Their wages may be falling, but one thing has certainly increased as young Americans struggle to maintain a middle-class lifestyle: their debt burdens. In households headed by someone aged twenty-five to thirty-four, average debt has climbed to over $55,000, up 70 percent from the 1980s (after accounting for inflation). Indeed the average debt load for young Americans--comprised largely of housing debt and college loans--actually exceeds their annual household income, a sharp change from two decades ago.
And the safety net for young workers is in sorry shape. All told, more than one-fourth of the 45 million workers under age thirty-five do not have health insurance from any source--by far the highest rate of any age group. As for young workers with just high school degrees, two-thirds do not receive health coverage in their entry-level jobs, up from just over one-third in 1979.
Corporate America's increasing tightfistedness over pensions is also hitting young workers hard. The share of workers twenty-five to thirty-four participating in an employer-sponsored pension plan or 401(k) slid to 42 percent in 2005, down from 50 percent five years earlier.

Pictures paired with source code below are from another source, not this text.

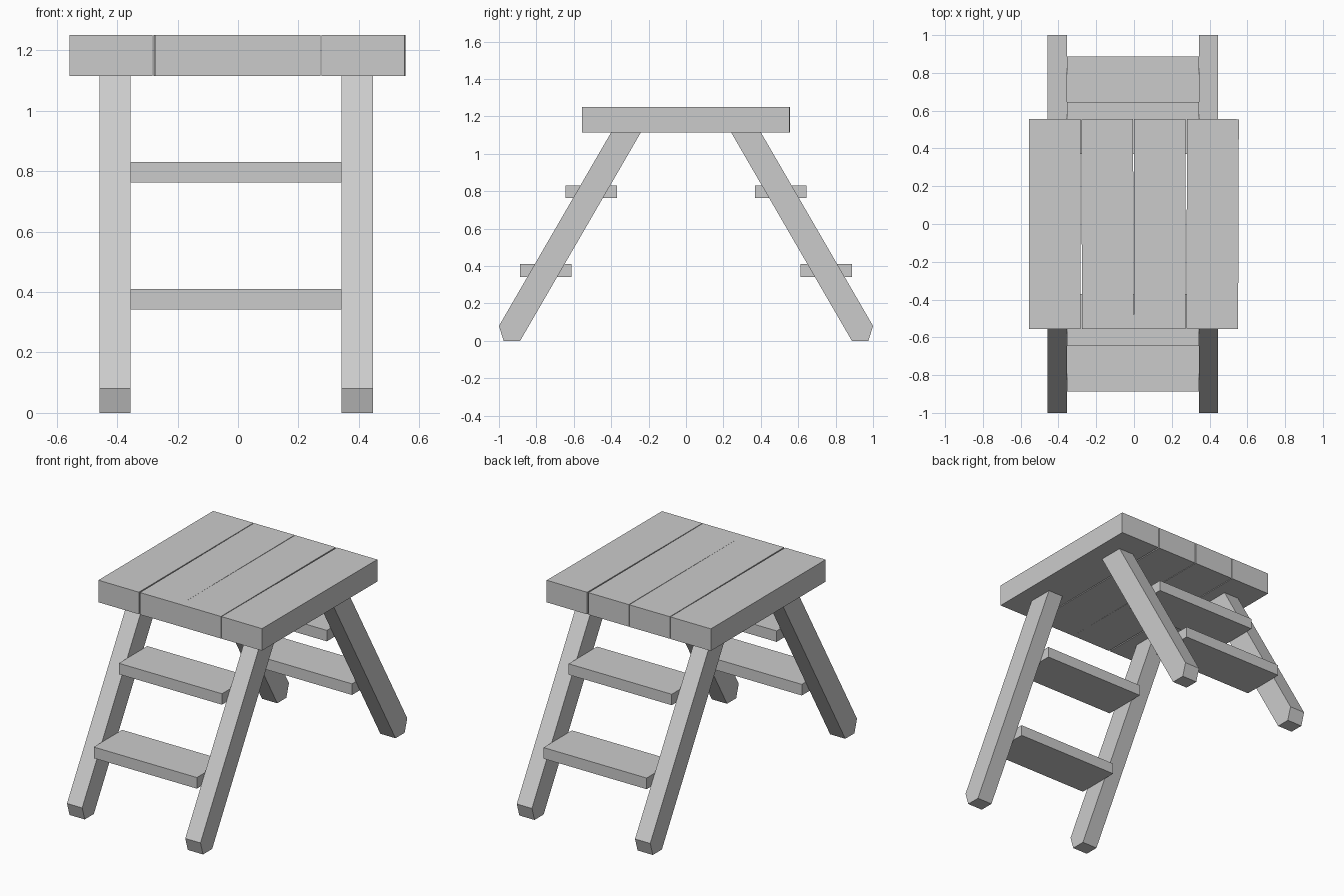
import bpy, bmesh
from math import radians

if "Cube" in bpy.data.objects:
    bpy.data.objects.remove(bpy.data.objects["Cube"])


def extrude_profile(name, profile, x0, x1):
    """Extrude a closed (y, z) outline from x0 to x1."""
    bm = bmesh.new()
    face = bm.faces.new([bm.verts.new((x0, y, z)) for y, z in profile])
    ext = bmesh.ops.extrude_face_region(bm, geom=[face])
    moved = [v for v in ext["geom"] if isinstance(v, bmesh.types.BMVert)]
    bmesh.ops.translate(bm, verts=moved, vec=(x1 - x0, 0, 0))
    bmesh.ops.recalc_face_normals(bm, faces=bm.faces)
    mesh = bpy.data.meshes.new(name)
    bm.to_mesh(mesh)
    bm.free()
    obj = bpy.data.objects.new(name, mesh)
    bpy.context.collection.objects.link(obj)
    return obj


def box(y0, y1, z0, z1):
    return [(y0, z0), (y1, z0), (y1, z1), (y0, z1)]


# Top planks, each laid very slightly askew
width = 0.274
for i, (cx, angle) in enumerate([(-0.42, 0), (-0.14, 0.2), (0.136, 0), (0.416, -0.2)]):
    plank = extrude_profile(f"top_plank_{i + 1}", box(-0.555, 0.555, 1.115, 1.25),
                            -width / 2, width / 2)
    plank.location.x = cx
    plank.rotation_euler.z = radians(angle)

leg_profile = [(-0.975, 0), (-0.887, 0), (-0.241, 1.115), (-0.40, 1.115), (-1.0, 0.08)]
leg_spans = {"left": (-0.458, -0.355), "right": (0.343, 0.446)}
step_profiles = {"lower": box(-0.888, -0.613, 0.342, 0.41),
                 "upper": box(-0.645, -0.37, 0.763, 0.83)}

for end, s in (("front", 1), ("back", -1)):
    # Slanted legs with clipped feet
    for side, (x0, x1) in leg_spans.items():
        extrude_profile(f"{end}_{side}_leg", [(y * s, z) for y, z in leg_profile], x0, x1)
    # Steps between the legs
    for level, prof in step_profiles.items():
        extrude_profile(f"{end}_{level}_step", [(y * s, z) for y, z in prof], -0.355, 0.343)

As Anya Kamenetz points out in her book Generation Debt, the Internet Generation will enter the prime of life in a nation as gray as Florida is today, and as a result that generation will face an unprecedented burden in sustaining the Social Security system. In 1960, sixteen Americans were working for each retiree. Today there are four active workers contributing taxes to Social Security for each retiree. In 2030, there are expected to be just two-and-a-half workers per retiree. Today's young workers may well face a double squeeze--to keep Social Security solvent, Congress might increase the younger generation's payroll taxes as well as trim their Social Security benefits. Also disturbing is the fact that the folks in Washington are building mountainous budget deficits, and they're simply passing the bill to their children's and grandchildren's generations. How fair is that?
All these trends have fostered considerable pessimism. Forty percent of voters surveyed in exit polls conducted on Election Day, 2006 said that life would be worse for the next generation, while just 30 percent said it would be better. Still, it is important to remember that some things are better for the younger generation--longer life spans, lower crime rates and wondrous developments like the Internet.
A special issue of The Nation states the obvious well:
Over the past three decades, market-worshiping politicians and their corporate backers have engineered the most colossal redistribution of wealth in modern world history, a redistribution from the bottom up, from working people to a tiny global elite.[...]
A worker making $10 an hour would have to labor for more than 10,000 years to earn what one of the 400 richest Americans pocketed in 2005.
How vast has our parallel universe of the ultrarich become? The Wall Street Journal now dedicates a full-time beat reporter, Robert Frank, to cover what he calls Richistan. Richistan did not suddenly appear on the American scene. Our top-heavy era has evolved from a heavily bankrolled effort by conservatives and corporations to instill blind faith in the market as the magic elixir that can solve any problem. This three-decade war against common sense has preached that tax cuts for the rich help the poor, that labor unions keep workers from prospering, that regulations protecting consumers attack freedom. Duly inspired, our elected officials have rewritten the rules that run our economy--on taxes and trade, on wage policies and public spending--to benefit wealthy asset owners and global corporations.
To reverse this reckless course, we need to change our nation's dominant political narrative and restore faith in the critical role that government must play to protect the common good. But we can't stop there. We need to confront directly the threat posed by this inequality.[...]
The Senate couldn't even manage to eliminate a tax loophole for gazillionaire hedge-fund managers last year. And even progressive wish lists tend to call only for a return to pre-George W. Bush tax rates, a step that would undo a mere one-sixth of the rise in income inequality we have experienced since the late 1970s, according to the Brookings Institution.
Future historians, we have no doubt, will note a certain irony here. The "real problems" we Americans face owe their intensity--and often their origin--to issues of income and wealth distribution our society simply refuses to address.
For more sophisticated analysis and links, please see The Existence Machine.